# Exercise description:
Copy the data below exactly, but not the pictures it contains.

Data for this exercise Block Start

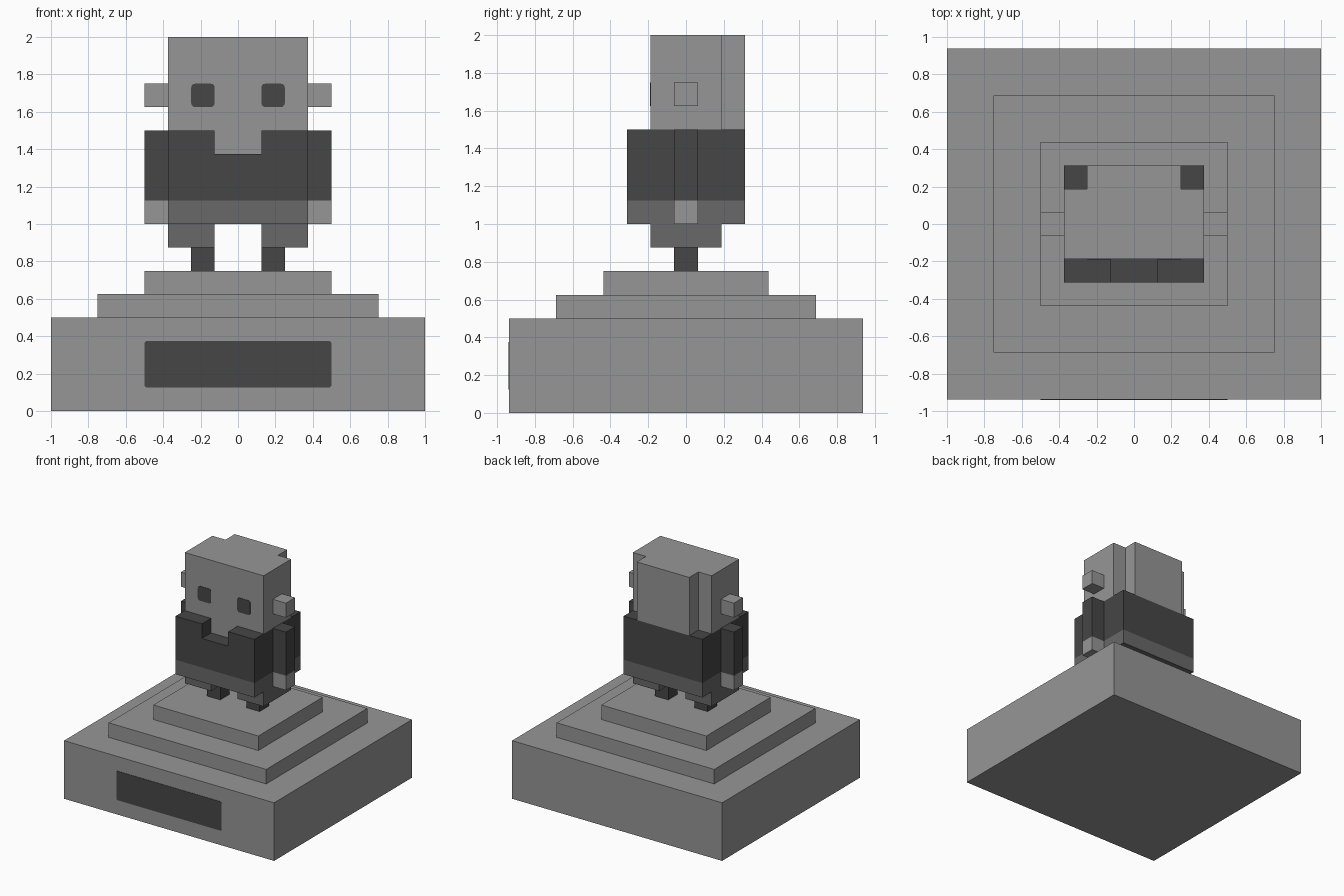
import bpy, bmesh, math
from mathutils import Vector

if "Cube" in bpy.data.objects:
    bpy.data.objects.remove(bpy.data.objects["Cube"], do_unlink=True)

U = 0.125  # one block


def material(name, value):
    m = bpy.data.materials.new(name)
    colour = (value, value, value, 1)
    m.diffuse_color = colour
    m.use_nodes = True
    bsdf = m.node_tree.nodes["Principled BSDF"]
    bsdf.inputs["Base Color"].default_value = colour
    bsdf.inputs["Roughness"].default_value = 0.9
    return m


STONE = material("light stone grey", 0.305)
MID = material("medium grey", 0.138)
DARK = material("dark grey", 0.061)


def prism(name, outline, axis, lo, hi, mat):
    """Extrude an outline along y (points are x, z) or z (points are x, y)."""
    bm = bmesh.new()
    place = (lambda a, b: (a, lo, b)) if axis == "y" else (lambda a, b: (a, b, lo))
    face = bm.faces.new([bm.verts.new(place(a, b)) for a, b in outline])
    ext = bmesh.ops.extrude_face_region(bm, geom=[face], use_keep_orig=True)
    moved = [g for g in ext["geom"] if isinstance(g, bmesh.types.BMVert)]
    step = Vector((0, hi - lo, 0)) if axis == "y" else Vector((0, 0, hi - lo))
    bmesh.ops.translate(bm, verts=moved, vec=step)
    bmesh.ops.recalc_face_normals(bm, faces=bm.faces)
    mesh = bpy.data.meshes.new(name)
    bm.to_mesh(mesh)
    bm.free()
    mesh.materials.append(mat)
    obj = bpy.data.objects.new(name, mesh)
    bpy.context.collection.objects.link(obj)
    return obj


def box(name, x, y, z, mat):
    outline = [(x[0], y[0]), (x[1], y[0]), (x[1], y[1]), (x[0], y[1])]
    return prism(name, outline, "z", z[0], z[1], mat)


def plate(name, x, z, front, radius, mat):
    """Thin round-cornered panel lying on a front face."""
    pts = []
    corners = [(x[1], z[1], -1, -1), (x[0], z[1], 1, -1),
               (x[0], z[0], 1, 1), (x[1], z[0], -1, 1)]
    for i, (cx, cz, sx, sz) in enumerate(corners):
        for k in range(4):
            a = math.radians(90 * i + 30 * k)
            pts.append((cx + radius * (sx + math.cos(a)),
                        cz + radius * (sz + math.sin(a))))
    return prism(name, pts, "y", front - 0.003, front + 0.003, mat)


# Stepped pedestal with plaque
tiers = [("pedestal_base", 8, 7.5, 0, 4), ("pedestal_middle_step", 6, 5.5, 4, 5),
         ("pedestal_top_step", 4, 3.5, 5, 6)]
for name, hx, hy, z0, z1 in tiers:
    box(name, (-hx * U, hx * U), (-hy * U, hy * U), (z0 * U, z1 * U), STONE)
plate("plaque", (-4 * U, 4 * U), (U, 3 * U), -7.5 * U, 0.015, DARK)

# Hips and shirt, with a notched collar at the front
box("hips", (-3 * U, 3 * U), (-2.5 * U, 2.5 * U), (8 * U, 9 * U), MID)
box("shirt_body", (-3 * U, 3 * U), (-0.17, 2.5 * U), (9 * U, 12 * U), DARK)
collar = [(-3, 9), (3, 9), (3, 12), (1, 12), (1, 11), (-1, 11), (-1, 12), (-3, 12)]
prism("shirt_front", [(a * U, b * U) for a, b in collar], "y", -2.5 * U, -0.17, DARK)
box("neck", (-U, U), (-1.5 * U, 0), (11 * U, 12 * U), STONE)

# Head, narrower at the back
head = [(-3, -1.5), (3, -1.5), (3, 1.5), (2, 1.5), (2, 2.5), (-2, 2.5), (-2, 1.5), (-3, 1.5)]
prism("head", [(a * U, b * U) for a, b in head], "z", 12 * U, 16 * U, STONE)

# Paired parts
DEPTH = (-0.5 * U, 0.5 * U)
for side, s in (("left", 1), ("right", -1)):
    def span(a, b):
        return tuple(sorted((s * a * U, s * b * U)))
    box(side + "_foot", span(1, 2), DEPTH, (6 * U, 7 * U), DARK)
    box(side + "_leg", span(1, 3), (-1.5 * U, 1.5 * U), (7 * U, 8 * U), MID)
    box(side + "_hand", span(3, 4), DEPTH, (8 * U, 9 * U), STONE)
    box(side + "_sleeve", span(3, 4), DEPTH, (9 * U, 12 * U), DARK)
    box(side + "_ear", span(3, 4), DEPTH, (13 * U, 14 * U), STONE)
    plate(side + "_eye", span(1, 2), (13 * U, 14 * U), -1.5 * U, 0.02, DARK)
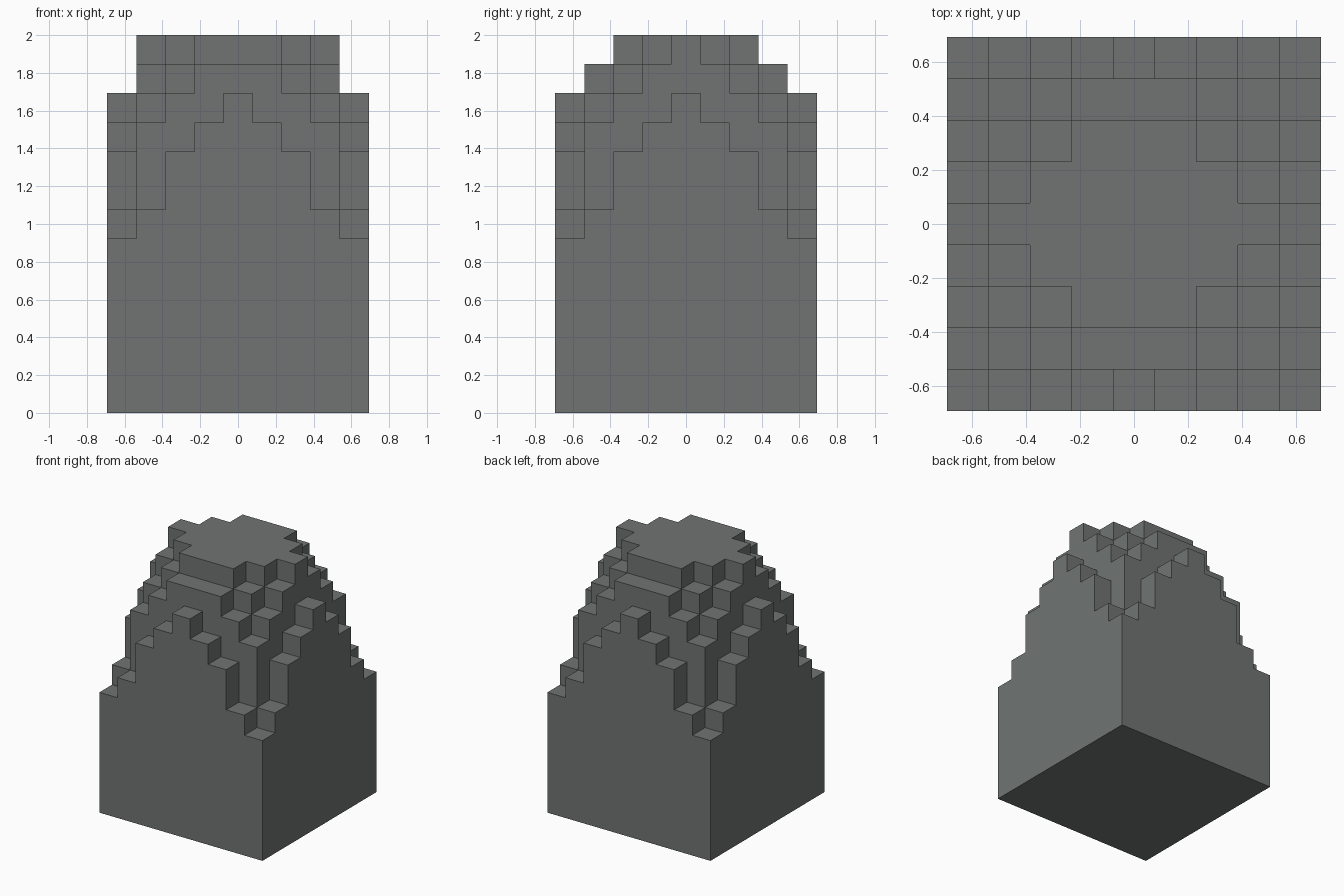
import bpy, bmesh, math
from mathutils import Vector

cube = bpy.data.objects.get("Cube")
if cube:
    bpy.data.objects.remove(cube, do_unlink=True)

U = 2 / 13   # edge of one block
# Column heights in blocks for one quadrant: HEIGHTS[|row y|][|column x|]
HEIGHTS = [
    [13, 13, 13, 13, 11],
    [13, 13, 13, 12, 10],
    [13, 13, 12, 11, 9],
    [12, 12, 11, 10, 7],
    [11, 10, 9, 7, 6],
]


def filled(x, y, z):
    """True where the block at this grid cell is solid."""
    return abs(x) <= 4 and abs(y) <= 4 and 0 <= z < HEIGHTS[abs(y)][abs(x)]


def add_face(bm, centre, normal):
    """One square block face pointing along the normal."""
    a = Vector((normal.y, normal.z, normal.x))
    b = normal.cross(a)
    mid = centre + normal / 2
    bm.faces.new([bm.verts.new((mid + (a * s + b * t) / 2) * U)
                  for s, t in ((-1, -1), (1, -1), (1, 1), (-1, 1))])


# Grey stone
stone = bpy.data.materials.new("grey stone")
stone.use_nodes = True
colour = (0.162, 0.175, 0.168, 1)
stone.diffuse_color = colour
stone.node_tree.nodes["Principled BSDF"].inputs["Base Color"].default_value = colour

# Stepped boulder: outer block faces, welded and merged into flat faces
bm = bmesh.new()
directions = [Vector(d) for d in ((1, 0, 0), (-1, 0, 0), (0, 1, 0),
                                  (0, -1, 0), (0, 0, 1), (0, 0, -1))]
for x in range(-4, 5):
    for y in range(-4, 5):
        for z in range(13):
            if not filled(x, y, z):
                continue
            for d in directions:
                if not filled(x + int(d.x), y + int(d.y), z + int(d.z)):
                    add_face(bm, Vector((x, y, z + 0.5)), d)
bmesh.ops.remove_doubles(bm, verts=bm.verts, dist=0.001)
bmesh.ops.dissolve_limit(bm, angle_limit=math.radians(1),
                         verts=bm.verts, edges=bm.edges)
bmesh.ops.recalc_face_normals(bm, faces=bm.faces)

mesh = bpy.data.meshes.new("stepped_boulder")
bm.to_mesh(mesh)
bm.free()
mesh.materials.append(stone)
boulder = bpy.data.objects.new("stepped_boulder", mesh)
bpy.context.collection.objects.link(boulder)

Data for this exercise Block End

# Your solution:
import bpy, bmesh, math
from mathutils import Vector

if "Cube" in bpy.data.objects:
    bpy.data.objects.remove(bpy.data.objects["Cube"], do_unlink=True)

U = 0.125  # one block


def material(name, value):
    m = bpy.data.materials.new(name)
    colour = (value, value, value, 1)
    m.diffuse_color = colour
    m.use_nodes = True
    bsdf = m.node_tree.nodes["Principled BSDF"]
    bsdf.inputs["Base Color"].default_value = colour
    bsdf.inputs["Roughness"].default_value = 0.9
    return m


STONE = material("light stone grey", 0.305)
MID = material("medium grey", 0.138)
DARK = material("dark grey", 0.061)


def prism(name, outline, axis, lo, hi, mat):
    """Extrude an outline along y (points are x, z) or z (points are x, y)."""
    bm = bmesh.new()
    place = (lambda a, b: (a, lo, b)) if axis == "y" else (lambda a, b: (a, b, lo))
    face = bm.faces.new([bm.verts.new(place(a, b)) for a, b in outline])
    ext = bmesh.ops.extrude_face_region(bm, geom=[face], use_keep_orig=True)
    moved = [g for g in ext["geom"] if isinstance(g, bmesh.types.BMVert)]
    step = Vector((0, hi - lo, 0)) if axis == "y" else Vector((0, 0, hi - lo))
    bmesh.ops.translate(bm, verts=moved, vec=step)
    bmesh.ops.recalc_face_normals(bm, faces=bm.faces)
    mesh = bpy.data.meshes.new(name)
    bm.to_mesh(mesh)
    bm.free()
    mesh.materials.append(mat)
    obj = bpy.data.objects.new(name, mesh)
    bpy.context.collection.objects.link(obj)
    return obj


def box(name, x, y, z, mat):
    outline = [(x[0], y[0]), (x[1], y[0]), (x[1], y[1]), (x[0], y[1])]
    return prism(name, outline, "z", z[0], z[1], mat)


def plate(name, x, z, front, radius, mat):
    """Thin round-cornered panel lying on a front face."""
    pts = []
    corners = [(x[1], z[1], -1, -1), (x[0], z[1], 1, -1),
               (x[0], z[0], 1, 1), (x[1], z[0], -1, 1)]
    for i, (cx, cz, sx, sz) in enumerate(corners):
        for k in range(4):
            a = math.radians(90 * i + 30 * k)
            pts.append((cx + radius * (sx + math.cos(a)),
                        cz + radius * (sz + math.sin(a))))
    return prism(name, pts, "y", front - 0.003, front + 0.003, mat)


# Stepped pedestal with plaque
tiers = [("pedestal_base", 8, 7.5, 0, 4), ("pedestal_middle_step", 6, 5.5, 4, 5),
         ("pedestal_top_step", 4, 3.5, 5, 6)]
for name, hx, hy, z0, z1 in tiers:
    box(name, (-hx * U, hx * U), (-hy * U, hy * U), (z0 * U, z1 * U), STONE)
plate("plaque", (-4 * U, 4 * U), (U, 3 * U), -7.5 * U, 0.015, DARK)

# Hips and shirt, with a notched collar at the front
box("hips", (-3 * U, 3 * U), (-2.5 * U, 2.5 * U), (8 * U, 9 * U), MID)
box("shirt_body", (-3 * U, 3 * U), (-0.17, 2.5 * U), (9 * U, 12 * U), DARK)
collar = [(-3, 9), (3, 9), (3, 12), (1, 12), (1, 11), (-1, 11), (-1, 12), (-3, 12)]
prism("shirt_front", [(a * U, b * U) for a, b in collar], "y", -2.5 * U, -0.17, DARK)
box("neck", (-U, U), (-1.5 * U, 0), (11 * U, 12 * U), STONE)

# Head, narrower at the back
head = [(-3, -1.5), (3, -1.5), (3, 1.5), (2, 1.5), (2, 2.5), (-2, 2.5), (-2, 1.5), (-3, 1.5)]
prism("head", [(a * U, b * U) for a, b in head], "z", 12 * U, 16 * U, STONE)

# Paired parts
DEPTH = (-0.5 * U, 0.5 * U)
for side, s in (("left", 1), ("right", -1)):
    def span(a, b):
        return tuple(sorted((s * a * U, s * b * U)))
    box(side + "_foot", span(1, 2), DEPTH, (6 * U, 7 * U), DARK)
    box(side + "_leg", span(1, 3), (-1.5 * U, 1.5 * U), (7 * U, 8 * U), MID)
    box(side + "_hand", span(3, 4), DEPTH, (8 * U, 9 * U), STONE)
    box(side + "_sleeve", span(3, 4), DEPTH, (9 * U, 12 * U), DARK)
    box(side + "_ear", span(3, 4), DEPTH, (13 * U, 14 * U), STONE)
    plate(side + "_eye", span(1, 2), (13 * U, 14 * U), -1.5 * U, 0.02, DARK)
import bpy, bmesh, math
from mathutils import Vector

cube = bpy.data.objects.get("Cube")
if cube:
    bpy.data.objects.remove(cube, do_unlink=True)

U = 2 / 13   # edge of one block
# Column heights in blocks for one quadrant: HEIGHTS[|row y|][|column x|]
HEIGHTS = [
    [13, 13, 13, 13, 11],
    [13, 13, 13, 12, 10],
    [13, 13, 12, 11, 9],
    [12, 12, 11, 10, 7],
    [11, 10, 9, 7, 6],
]


def filled(x, y, z):
    """True where the block at this grid cell is solid."""
    return abs(x) <= 4 and abs(y) <= 4 and 0 <= z < HEIGHTS[abs(y)][abs(x)]


def add_face(bm, centre, normal):
    """One square block face pointing along the normal."""
    a = Vector((normal.y, normal.z, normal.x))
    b = normal.cross(a)
    mid = centre + normal / 2
    bm.faces.new([bm.verts.new((mid + (a * s + b * t) / 2) * U)
                  for s, t in ((-1, -1), (1, -1), (1, 1), (-1, 1))])


# Grey stone
stone = bpy.data.materials.new("grey stone")
stone.use_nodes = True
colour = (0.162, 0.175, 0.168, 1)
stone.diffuse_color = colour
stone.node_tree.nodes["Principled BSDF"].inputs["Base Color"].default_value = colour

# Stepped boulder: outer block faces, welded and merged into flat faces
bm = bmesh.new()
directions = [Vector(d) for d in ((1, 0, 0), (-1, 0, 0), (0, 1, 0),
                                  (0, -1, 0), (0, 0, 1), (0, 0, -1))]
for x in range(-4, 5):
    for y in range(-4, 5):
        for z in range(13):
            if not filled(x, y, z):
                continue
            for d in directions:
                if not filled(x + int(d.x), y + int(d.y), z + int(d.z)):
                    add_face(bm, Vector((x, y, z + 0.5)), d)
bmesh.ops.remove_doubles(bm, verts=bm.verts, dist=0.001)
bmesh.ops.dissolve_limit(bm, angle_limit=math.radians(1),
                         verts=bm.verts, edges=bm.edges)
bmesh.ops.recalc_face_normals(bm, faces=bm.faces)

mesh = bpy.data.meshes.new("stepped_boulder")
bm.to_mesh(mesh)
bm.free()
mesh.materials.append(stone)
boulder = bpy.data.objects.new("stepped_boulder", mesh)
bpy.context.collection.objects.link(boulder)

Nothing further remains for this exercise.